#### [Exercise goal]
Go to the line below containing "axes = (xs, ys, zs)" and print exactly from there through the line containing "return False", both included. Print nothing else.

*** Source records Section Begins ***

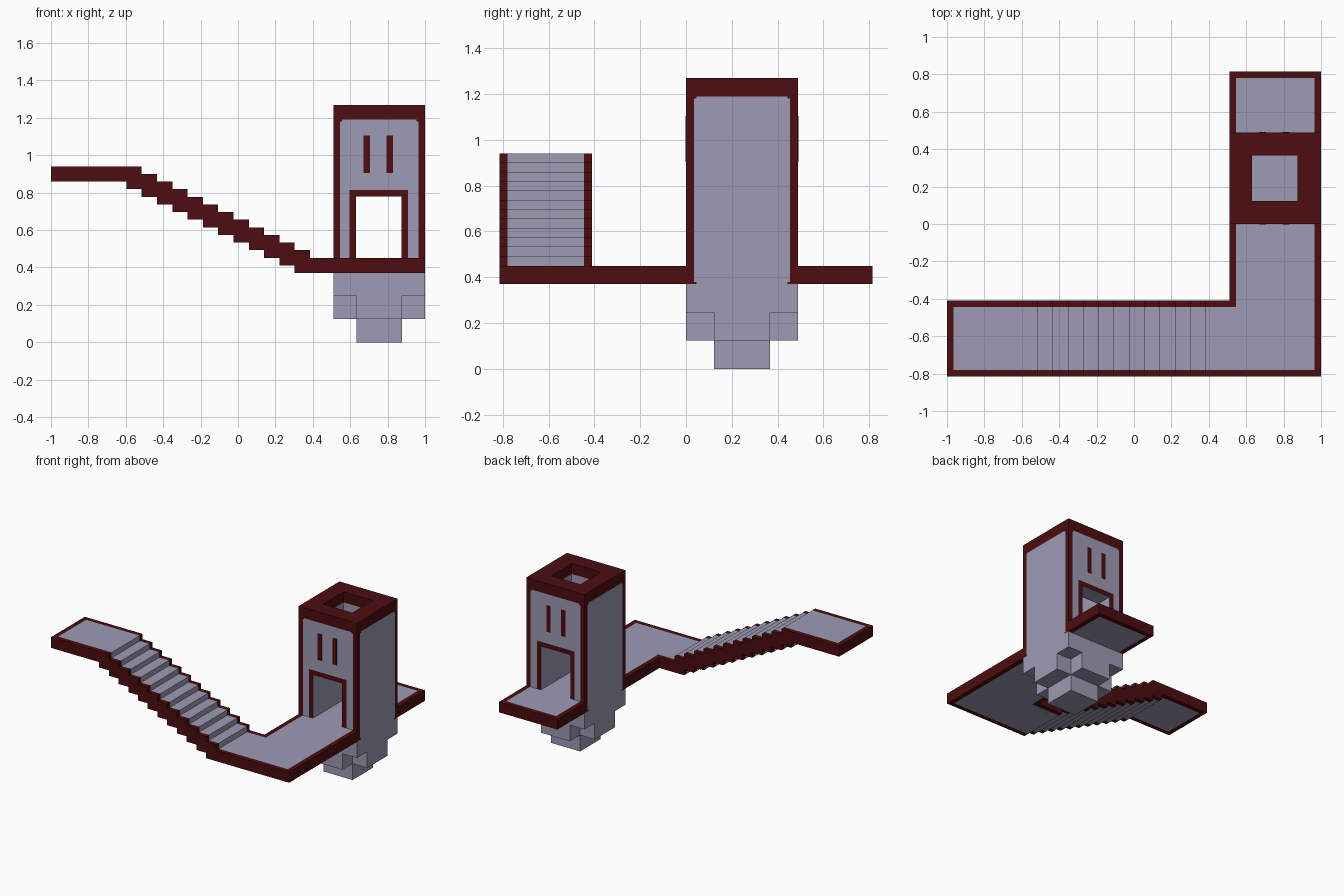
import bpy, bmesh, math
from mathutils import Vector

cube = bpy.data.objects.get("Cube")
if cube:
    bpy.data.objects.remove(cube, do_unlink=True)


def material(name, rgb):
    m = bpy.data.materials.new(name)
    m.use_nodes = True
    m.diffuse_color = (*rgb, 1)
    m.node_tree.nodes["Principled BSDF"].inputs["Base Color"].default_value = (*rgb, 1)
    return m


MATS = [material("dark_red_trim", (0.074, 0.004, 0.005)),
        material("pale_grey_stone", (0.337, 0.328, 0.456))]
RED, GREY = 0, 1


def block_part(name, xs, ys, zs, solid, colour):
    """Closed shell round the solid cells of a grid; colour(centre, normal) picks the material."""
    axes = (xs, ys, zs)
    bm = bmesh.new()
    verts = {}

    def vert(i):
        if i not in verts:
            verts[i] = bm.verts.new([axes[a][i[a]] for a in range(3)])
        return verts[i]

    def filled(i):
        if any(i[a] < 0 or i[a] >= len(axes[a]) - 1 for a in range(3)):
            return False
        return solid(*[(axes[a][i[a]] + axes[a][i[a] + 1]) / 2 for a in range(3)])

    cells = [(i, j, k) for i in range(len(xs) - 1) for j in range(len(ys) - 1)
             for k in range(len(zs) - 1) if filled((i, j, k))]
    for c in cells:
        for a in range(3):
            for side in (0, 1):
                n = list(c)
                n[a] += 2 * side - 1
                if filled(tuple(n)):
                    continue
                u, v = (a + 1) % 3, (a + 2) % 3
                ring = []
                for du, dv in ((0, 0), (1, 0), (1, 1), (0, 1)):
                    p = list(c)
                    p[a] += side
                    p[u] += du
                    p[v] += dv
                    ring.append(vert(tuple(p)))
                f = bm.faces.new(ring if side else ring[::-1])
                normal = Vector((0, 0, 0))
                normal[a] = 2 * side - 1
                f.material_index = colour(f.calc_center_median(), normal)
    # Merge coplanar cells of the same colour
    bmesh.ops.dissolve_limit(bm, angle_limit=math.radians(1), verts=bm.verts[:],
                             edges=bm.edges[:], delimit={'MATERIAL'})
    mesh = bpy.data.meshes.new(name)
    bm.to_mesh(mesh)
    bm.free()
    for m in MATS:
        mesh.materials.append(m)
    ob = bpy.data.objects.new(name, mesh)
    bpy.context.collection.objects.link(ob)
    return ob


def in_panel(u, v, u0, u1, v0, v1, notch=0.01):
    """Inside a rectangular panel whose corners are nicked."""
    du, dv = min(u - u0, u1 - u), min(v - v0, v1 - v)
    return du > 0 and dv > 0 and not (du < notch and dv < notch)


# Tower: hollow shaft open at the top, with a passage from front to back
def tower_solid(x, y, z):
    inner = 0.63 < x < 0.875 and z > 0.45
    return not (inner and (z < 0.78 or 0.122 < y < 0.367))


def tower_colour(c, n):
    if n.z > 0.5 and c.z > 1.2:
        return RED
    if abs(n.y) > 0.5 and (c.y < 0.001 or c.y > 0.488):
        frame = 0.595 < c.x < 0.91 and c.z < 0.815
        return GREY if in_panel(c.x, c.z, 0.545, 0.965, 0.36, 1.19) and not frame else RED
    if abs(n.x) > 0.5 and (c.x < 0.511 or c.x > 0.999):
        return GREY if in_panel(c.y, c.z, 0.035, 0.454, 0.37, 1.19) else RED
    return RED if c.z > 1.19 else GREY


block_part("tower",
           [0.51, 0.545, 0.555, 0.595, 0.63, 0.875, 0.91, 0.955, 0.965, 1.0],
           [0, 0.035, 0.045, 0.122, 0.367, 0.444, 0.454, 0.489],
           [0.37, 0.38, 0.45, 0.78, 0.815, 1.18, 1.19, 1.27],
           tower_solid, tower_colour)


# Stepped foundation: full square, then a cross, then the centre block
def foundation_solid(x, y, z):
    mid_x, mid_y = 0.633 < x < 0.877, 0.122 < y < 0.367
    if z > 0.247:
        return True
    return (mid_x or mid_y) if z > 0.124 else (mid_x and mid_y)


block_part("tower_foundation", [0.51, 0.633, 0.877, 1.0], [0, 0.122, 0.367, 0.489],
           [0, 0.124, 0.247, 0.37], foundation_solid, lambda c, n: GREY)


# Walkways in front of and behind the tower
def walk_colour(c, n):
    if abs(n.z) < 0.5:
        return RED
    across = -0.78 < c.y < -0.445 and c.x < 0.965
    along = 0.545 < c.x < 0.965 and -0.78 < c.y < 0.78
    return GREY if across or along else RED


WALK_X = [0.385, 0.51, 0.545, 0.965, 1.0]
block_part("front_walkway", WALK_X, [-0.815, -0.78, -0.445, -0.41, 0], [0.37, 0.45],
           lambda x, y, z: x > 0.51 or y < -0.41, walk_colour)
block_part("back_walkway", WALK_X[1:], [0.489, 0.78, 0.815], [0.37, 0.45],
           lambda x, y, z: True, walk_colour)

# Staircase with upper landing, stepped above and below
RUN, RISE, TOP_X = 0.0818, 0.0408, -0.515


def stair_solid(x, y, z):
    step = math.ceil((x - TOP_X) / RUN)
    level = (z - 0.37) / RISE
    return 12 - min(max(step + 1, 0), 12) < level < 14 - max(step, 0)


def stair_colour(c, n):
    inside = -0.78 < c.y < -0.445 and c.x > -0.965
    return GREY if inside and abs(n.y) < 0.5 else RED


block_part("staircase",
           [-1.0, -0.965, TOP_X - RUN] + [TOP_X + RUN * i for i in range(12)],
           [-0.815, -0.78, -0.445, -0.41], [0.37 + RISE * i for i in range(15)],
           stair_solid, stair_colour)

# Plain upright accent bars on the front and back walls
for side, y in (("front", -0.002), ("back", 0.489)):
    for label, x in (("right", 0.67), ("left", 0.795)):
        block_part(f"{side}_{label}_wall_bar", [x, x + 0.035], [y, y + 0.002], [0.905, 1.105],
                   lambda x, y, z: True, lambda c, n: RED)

*** Source records Section Ends ***
*** Source records Section Begins ***

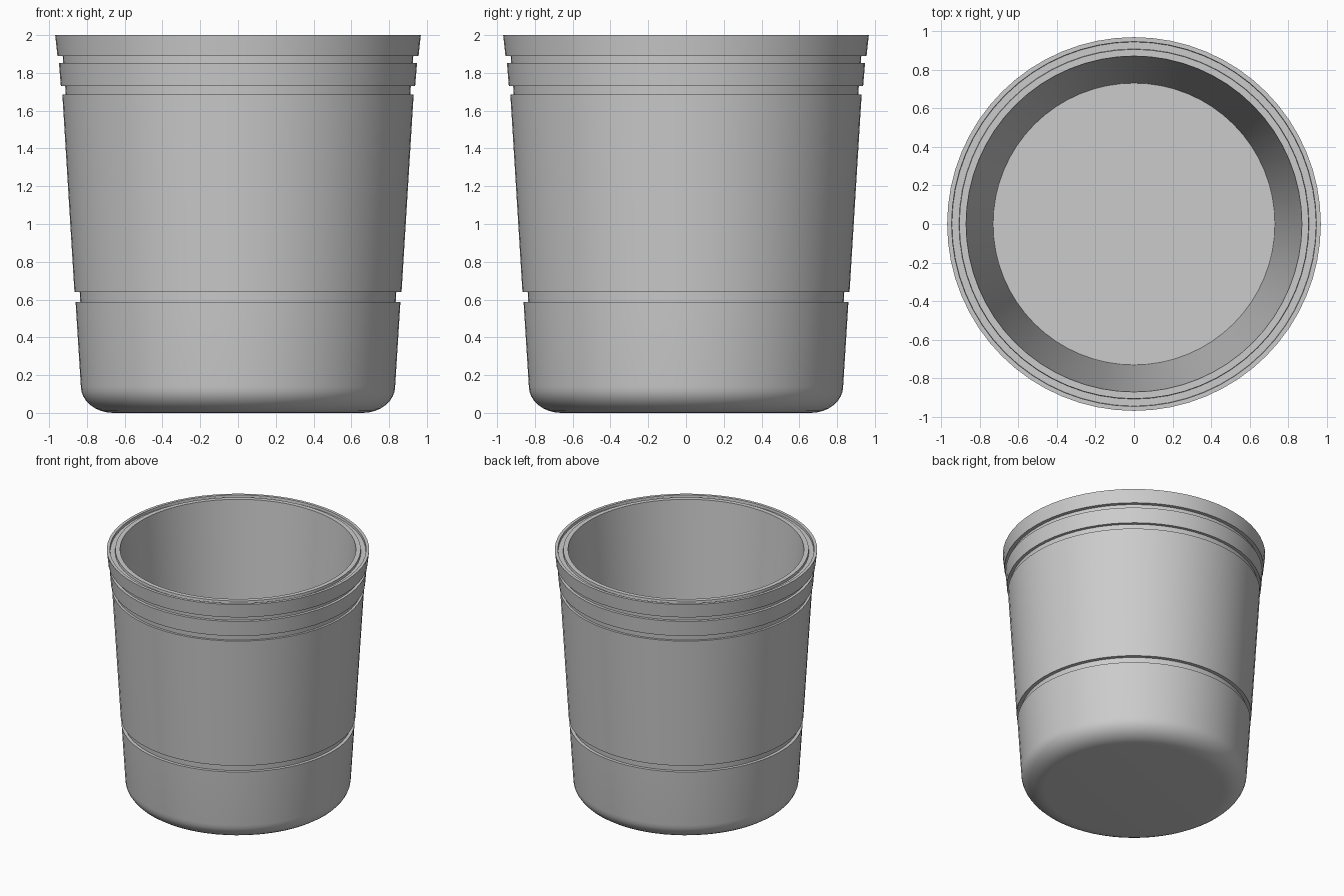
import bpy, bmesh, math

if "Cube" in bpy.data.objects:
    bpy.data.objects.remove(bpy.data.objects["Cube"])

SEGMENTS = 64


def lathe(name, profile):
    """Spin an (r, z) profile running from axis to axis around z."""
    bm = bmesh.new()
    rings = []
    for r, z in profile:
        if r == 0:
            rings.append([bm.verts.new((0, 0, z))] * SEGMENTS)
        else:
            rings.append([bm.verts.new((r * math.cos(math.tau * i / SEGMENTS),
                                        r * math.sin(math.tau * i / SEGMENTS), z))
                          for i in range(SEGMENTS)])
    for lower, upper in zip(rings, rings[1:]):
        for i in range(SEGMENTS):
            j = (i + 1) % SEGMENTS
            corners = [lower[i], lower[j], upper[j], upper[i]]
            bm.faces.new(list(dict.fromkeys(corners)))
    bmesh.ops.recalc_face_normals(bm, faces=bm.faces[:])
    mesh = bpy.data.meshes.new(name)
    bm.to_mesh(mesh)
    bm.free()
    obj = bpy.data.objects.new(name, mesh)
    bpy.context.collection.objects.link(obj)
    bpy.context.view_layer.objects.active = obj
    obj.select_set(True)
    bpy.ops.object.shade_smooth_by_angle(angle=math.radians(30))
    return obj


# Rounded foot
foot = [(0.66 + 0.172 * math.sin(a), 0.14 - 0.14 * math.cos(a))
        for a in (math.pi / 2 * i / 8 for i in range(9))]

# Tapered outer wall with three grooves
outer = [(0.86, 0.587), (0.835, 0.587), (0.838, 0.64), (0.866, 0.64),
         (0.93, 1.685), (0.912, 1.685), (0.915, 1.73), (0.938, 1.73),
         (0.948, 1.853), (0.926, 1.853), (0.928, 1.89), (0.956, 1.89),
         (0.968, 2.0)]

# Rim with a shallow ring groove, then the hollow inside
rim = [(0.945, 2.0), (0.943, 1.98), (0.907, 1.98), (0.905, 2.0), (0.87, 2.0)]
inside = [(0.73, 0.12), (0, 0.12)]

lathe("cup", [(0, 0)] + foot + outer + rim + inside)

*** Source records Section Ends ***

#### [Response to this task]
    axes = (xs, ys, zs)
    bm = bmesh.new()
    verts = {}

    def vert(i):
        if i not in verts:
            verts[i] = bm.verts.new([axes[a][i[a]] for a in range(3)])
        return verts[i]

    def filled(i):
        if any(i[a] < 0 or i[a] >= len(axes[a]) - 1 for a in range(3)):
            return False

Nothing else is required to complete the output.